After collapsing in a coma on the set of her final film, The Girl from Montmartre (1926), silent screen star Barbara La Marr, suffering from pulmonary tuberculosis, was forced into isolation in Altadena, California, by her doctor in October 1925. As the months passed, Barbara often worried that those in the outside world had forgotten her.
They hadn’t. Following her death at age twenty-nine on January 30, 1926, while she lay in state for four days in a Los Angeles chapel, an estimated 120,000 mourners—other Hollywood stars and friends who had worked with or known her intimately, fans who had worshipped her luminous image on film screens, and folks who had been touched by her kindness and unyielding generosity—filed past her golden velvet bier, paying their respects with tears and floral offerings.

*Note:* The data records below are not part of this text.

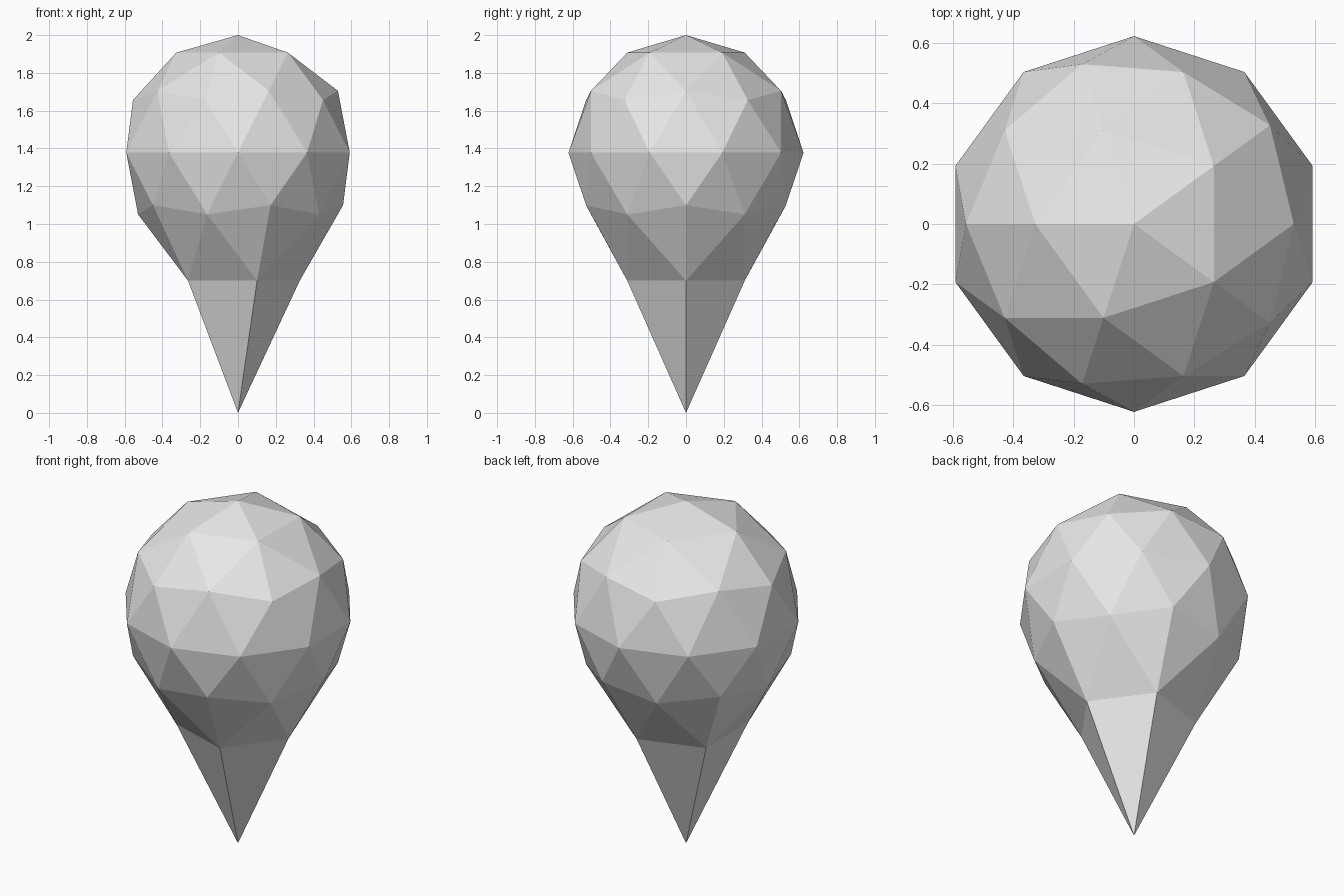
import bpy
import bmesh
from math import pi
from mathutils import Matrix

RADIUS = 0.622
CENTRE = 2 - RADIUS

cube = bpy.data.objects.get("Cube")
if cube:
    bpy.data.objects.remove(cube, do_unlink=True)

# Plain grey material
grey = bpy.data.materials.new("light_grey")
grey.use_nodes = True
colour = (0.8, 0.8, 0.8, 1)
grey.diffuse_color = colour
for node in grey.node_tree.nodes:
    if node.type == 'BSDF_PRINCIPLED':
        node.inputs["Base Color"].default_value = colour

# Faceted ball, turned half way round and raised so its top is at full height
bm = bmesh.new()
place = Matrix.Translation((0, 0, CENTRE)) @ Matrix.Rotation(pi, 4, 'Z')
bmesh.ops.create_icosphere(bm, subdivisions=2, radius=RADIUS, matrix=place)

# Pull the lowest vertex down to a point and let the ring above it follow
for v in bm.verts:
    drop = (CENTRE - v.co.z) / RADIUS
    if drop > 0.95:
        v.co = (0, 0, 0)
    elif drop > 0.7:
        v.co.z = 0.7

bmesh.ops.recalc_face_normals(bm, faces=bm.faces)
mesh = bpy.data.meshes.new("pin_marker")
bm.to_mesh(mesh)
bm.free()
mesh.materials.append(grey)
mesh.shade_flat()
pin = bpy.data.objects.new("pin_marker", mesh)
bpy.context.collection.objects.link(pin)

Among the flowers engulfing her bier and filling the chapel to overflowing was a single red rose, tucked beneath her hand by a twelve-year-old girl. “To my Beautiful Lady,” the accompanying note read, “whom I have longed to meet in this life and whom I look forward to ‘knowing’ when my time is over here. May my life be as lovely and unselfish as yours has been.” The girl’s rose, considered by Barbara’s father to be the greatest tribute, was buried with Barbara.
Barbara is pictured below as she appeared in The Shooting of Dan McGrew (1924), a film said to have been at least partially adapted by her from Robert William Service’s poem of the same name. Barbara portrayed “the lady that’s known as Lou,” a dancer who falls prey to a cunning gambler (Lew Cody) while trying to make a better life for herself, her husband (Percy Marmont), and her son (Philippe De Lacy). Oozing with sex appeal, Barbara’s heated, heartfelt performance was deemed a success by several critics upon the film’s release—though Film Daily warned that her “near-nakedness” would likely prompt scrupulous censors in certain areas to ban the film.
(This photo is among the many in my collection that weren’t included with the seventy-six allowed in my biography, Barbara La Marr: The Girl Who Was Too Beautiful for Hollywood . There will be more photos to come.)